How Injury Fueled me to 3 FKT’s and Running 1300 Miles this Summer
by Tony Dalisio
Blood is coursing down my left arm and I feel it pooling in my palms. I looked down and find that my left torso is smeared with blood, but I struggle to make since of this reality as I careen down the granite slabs and scree of the north slope of Cadillac Mountain at 4:30 min. / mile pace. The sight triggers an intellectual conceptualization that I should attend to my post-battle state, but my literal and figurative endorphin charge momentum disallows such rational actions from inhibiting my progress.
My summer running season both began and quickly ended that day I re-set the F.K.T. (Fastest Known Time) for the double traverse of Cadillac Mountain (M.D.I, Maine, USA, FKT: 1:48.44). My intent was to take the run fairly leisurely and assess my progress at the halfway point, but with great spring fitness that enabled much running, I found that a fairly easy tempo left me under my own FKT for the route at the halfway point.
I picked up the pace, but it came at a cost as I fell hard on a persistent ice patch scraping myself badly and straining my P.C.L. (posterior cruciate ligament).
I limp-ran it in and broke my own time by 14 minutes, but the injury led to long-term training changes,.. and a short-term funny encounter with a park ranger who initially was quite concerned by my bloodied state.
I had big plans to focus on achieving new F.K.T.’s on mountain routes throughout Maine and New Hampshire this summer, but with greater time and reason than I had during the run described above, I put a new plan into action. A few years ago I broke my foot brought on by a mishap and exacerbated by overuse.
From that point forward I enacted a daily routine of at least 10 minutes of functional mobility strength work. This can take on many forms, but is always aimed towards providing a foundation for staying injury free with greater core, back, hip, and leg strength. Depending on the state of my body, this may be a slow yoga session or a high intensity workout.
With such progress the past few years, I used this base as my guide to re-habilitate my knee injury and to re-build my body to take a similar impact without the same consequences. Over the proceeding 8 weeks, I performed 3x 20 minute sessions of such functional strength workouts each day. I let pain guide what parts of the body I worked on, and slowly recovered while getting my body stronger than I have ever been before. Eighty percent of my sessions were high intensity and I found that by the time I could run again, it was as if I had never stopped running.

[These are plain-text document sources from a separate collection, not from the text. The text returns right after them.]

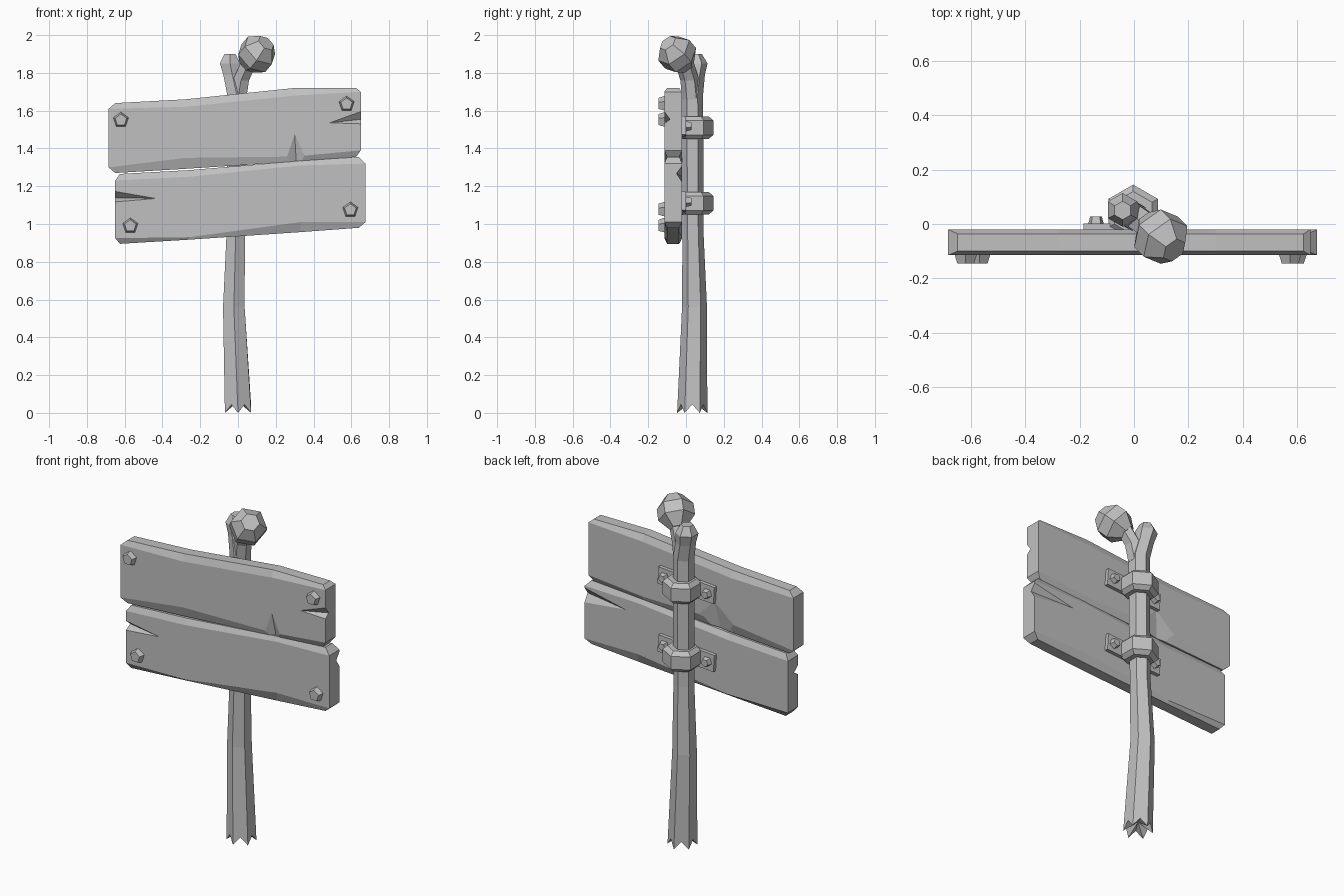
import bpy, bmesh, math
from mathutils import Vector, Matrix

cube = bpy.data.objects.get("Cube")
if cube:
    bpy.data.objects.remove(cube, do_unlink=True)

GREY = (0.53, 0.53, 0.53, 1.0)
mat = bpy.data.materials.new("plain grey")
mat.use_nodes = True
mat.diffuse_color = GREY
bsdf = next(n for n in mat.node_tree.nodes if n.type == 'BSDF_PRINCIPLED')
bsdf.inputs["Base Color"].default_value = GREY


def finish(bm, name):
    bmesh.ops.recalc_face_normals(bm, faces=bm.faces[:])
    mesh = bpy.data.meshes.new(name)
    bm.to_mesh(mesh)
    bm.free()
    mesh.materials.append(mat)
    ob = bpy.data.objects.new(name, mesh)
    bpy.context.collection.objects.link(ob)
    return ob


def loft(rings):
    """Skin equal-length rings of points and cap both ends."""
    bm = bmesh.new()
    vs = [[bm.verts.new(p) for p in ring] for ring in rings]
    n = len(vs[0])
    for a, b in zip(vs, vs[1:]):
        for i in range(n):
            j = (i + 1) % n
            bm.faces.new((a[i], a[j], b[j], b[i]))
    caps = [bm.faces.new(vs[0][::-1]), bm.faces.new(vs[-1])]
    return bm, caps


def tube(path, sides=6, axis=(0, 0, 1)):
    """Loft of regular polygons; path holds (centre, radius)."""
    rot = Vector((0, 0, 1)).rotation_difference(Vector(axis))
    rings = []
    for c, r in path:
        angs = [math.pi / 2 + math.tau * i / sides for i in range(sides)]
        rings.append([Vector(c) + rot @ Vector((r * math.cos(a), r * math.sin(a), 0)) for a in angs])
    return loft(rings)


# Post: bent hexagonal trunk ending in a small knob, with a splintered foot
bm, caps = tube([((0, .033, 0), .08), ((-.022, .045, .56), .066),
                 ((-.012, .037, .95), .056), ((-.008, .033, 1.69), .058),
                 ((-.03, .045, 1.79), .055), ((-.042, .052, 1.85), .062),
                 ((-.042, .05, 1.9), .034)])
for e in list(caps[0].edges):
    _, v = bmesh.utils.edge_split(e, e.verts[0], 0.5)
    v.co.z = .045
centre = bmesh.ops.poke(bm, faces=[caps[0]])["verts"][0]
centre.co.z = .06
finish(bm, "post")

# Side branch and its big faceted knob
bm, _ = tube([((0, .03, 1.66), .05), ((.015, .02, 1.76), .05), ((.06, -.01, 1.86), .05)])
finish(bm, "branch")
axis = Vector((.5, -.5, .6)).normalized()
mid = Vector((.1, -.048, 1.9))
bm, _ = tube([(mid + axis * t, r) for t, r in
              ((-.1, .045), (-.035, .1), (.03, .1), (.09, .05))], 6, axis)
finish(bm, "big_knob")

# Planks: each column is (x, ridge x, face bottom, face top, ridge bottom, ridge top)
FRONT, BACK, RIDGE_F, RIDGE_B = -.115, -.02, -.1, -.036


def plank(name, columns):
    bm = bmesh.new()
    cols = []
    for x, rx, fb, ft, rb, rt in columns:
        pts = [(x, FRONT, fb), (x, FRONT, ft), (rx, RIDGE_F, rt), (rx, RIDGE_B, rt),
               (x, BACK, ft), (x, BACK, fb), (rx, RIDGE_B, rb), (rx, RIDGE_F, rb)]
        cols.append([bm.verts.new(p) for p in pts])
    for a, b in zip(cols, cols[1:]):
        for i in range(8):
            j = (i + 1) % 8
            bm.faces.new((a[i], a[j], b[j], b[i]))
    for c in (cols[0], cols[-1]):
        for quad in ((0, 1, 4, 5), (1, 2, 3, 4), (5, 6, 7, 0)):
            bm.faces.new([c[i] for i in quad])
    return finish(bm, name)


def notch(ob, pts):
    """Cut a four-cornered splinter out of a plank."""
    bm = bmesh.new()
    v = [bm.verts.new(p) for p in pts]
    for tri in ((0, 1, 2), (0, 3, 1), (1, 3, 2), (2, 3, 0)):
        bm.faces.new([v[i] for i in tri])
    cutter = finish(bm, "notch_cutter")
    cutter.hide_render = True
    mod = ob.modifiers.new("notch", 'BOOLEAN')
    mod.operation, mod.solver, mod.object = 'DIFFERENCE', 'EXACT', cutter
    bpy.context.view_layer.objects.active = ob
    bpy.ops.object.modifier_apply(modifier=mod.name)
    bpy.data.objects.remove(cutter, do_unlink=True)


upper = plank("upper_plank", [(-.685, -.65, 1.3, 1.61, 1.27, 1.64),
                              (-.28, -.28, 1.35, 1.62, 1.292, 1.66),
                              (.3, .3, 1.357, 1.68, 1.33, 1.72),
                              (.65, .625, 1.39, 1.7, 1.355, 1.72)])
lower = plank("lower_plank", [(-.65, -.625, .925, 1.23, .895, 1.265),
                              (-.26, -.26, .93, 1.25, .917, 1.285),
                              (.33, .33, 1.01, 1.31, .957, 1.335),
                              (.675, .64, 1.01, 1.32, .98, 1.355)])
# End cracks
notch(upper, [(.48, -.116, 1.535), (.7, -.12, 1.62), (.7, -.12, 1.525), (.7, -.075, 1.56)])
notch(lower, [(-.43, -.116, 1.135), (-.7, -.12, 1.185), (-.7, -.12, 1.11), (-.7, -.065, 1.14)])
notch(lower, [(.4, -.019, 1.25), (.72, -.015, 1.325), (.72, -.015, 1.21), (.72, -.055, 1.27)])
# Chips along the lower edge
notch(upper, [(.3, -.116, 1.48), (.23, -.12, 1.3), (.39, -.12, 1.3), (.31, -.08, 1.3)])
notch(upper, [(-.17, -.019, 1.46), (.08, -.015, 1.25), (-.45, -.015, 1.25), (-.2, -.05, 1.25)])


def bolt(name, x, y, z, r, length):
    """Pentagonal tapered bolt head pointing along y."""
    bm, _ = tube([((x, y, z), r), ((x, y + length, z), r * .75)], 5, (0, length, 0))
    finish(bm, name)


for x, z in ((-.62, 1.55), (.575, 1.635), (-.57, .99), (.595, 1.075)):
    bolt("front_bolt", x, FRONT + .002, z, .043, -.032)

# Clamps: bevelled hexagonal band, back plate and two bolts
TILT = math.radians(4)
for z in (1.11, 1.51):
    bm, _ = tube([((-.003, .04, z + dz), r) for dz, r in
                  ((-.06, .08), (-.038, .105), (.038, .105), (.06, .08))])
    finish(bm, "clamp_band")
    bm = bmesh.new()
    place = Matrix.Translation((0, -.011, z)) @ Matrix.Rotation(-TILT, 4, 'Y')
    bmesh.ops.create_cube(bm, size=1, matrix=place @ Matrix.Diagonal((.365, .024, .1, 1)))
    finish(bm, "clamp_plate")
    for s in (-1, 1):
        bolt("clamp_bolt", s * .14, 0, z + s * .14 * math.tan(TILT), .03, .028)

I put in a strong 4 week build of running consistent miles and found that I was surprisingly confident about stepping back into my goals towards achieving new FKT’s.
I took many training runs up to the Bigelow mountain range this past year, with the hope of one day traversing the whole range (e.g. 17 miles, 5 peaks, 10K elevation change), and internally visualizing the F.K.T. Other mountain runners had given me reason to doubt such a possibility with the reality that FKT had been set by a stud ultra-runner, and that my training certainly wouldn’t point towards the base needed for such.
I dove into the void on a blessed cool summer morning with the supreme determination that I carry at the ready like a med-kit. It was harder than I thought it would be, and I watched my pace ebb and flow around FKT pace all day as I ascended and descended each peak. The temperature warmed and I intentionally splashed in each puddle drenching myself. I thought I would be singularly focused, but the beauty of the deep woodland shadows and the far off vistas of Flagstaff Lake mesmerized me.
I couldn’t let go of this Anatoli Boukreev quote that I always carry with me to such adventures, “mountains are not stadiums where I satisfy my ambition to achieve; they are the cathedrals where I practice my religion.”
Under such clarity I floated the rest of the way with great enjoyment while ironically setting a new F.K.T. by 24 minutes. (Bigelow Range, Maine, USA, FKT: 4:09.58).
The excitement of this achievement gave me a platform from which I set off to gain new heights to my fitness while I traveled, and planned to return to the mountains of my backyard this fall for new mountain adventures. I battled long miles in the heat and humidity of the Midwest, and I bounded around the relentless hills of San Francisco. And in what seemed like a blink of my eye, I awoke home in Maine, having run 1300 miles in 3 months and feeling like the combination of such running with my experimental 8 week functional training routine had left me fitter than I have ever been. Such fitness was only confirmed when I traveled on a whim to a lesser-known peak, Borestone mountain in Guilford, Me and without planning to, set a new F.K.T. there (FKT: 39:30). The mountain steward informed of the previous mark of 40 min. for the round-trip ascent / descent prior to wondering aloud if I could match such speed, but only later told me the previous mark had been set using the much shorter and more direct service road (e.g. as opposed to the trail ascent / descent I took). Thus, I have great excitement about where such fitness may take me, and it is with great respect and humility for such opportunities that I proceed into this fall with new adventures on the mind!
About the author:
Tony Dalisio is 33, he’s a biologist who lives in Maine where he’s the 2015 Maine State Champ in snowshoe running, trail running, and cross country. Tony reviewed the Montrail Trans Alps shoe for URP right here.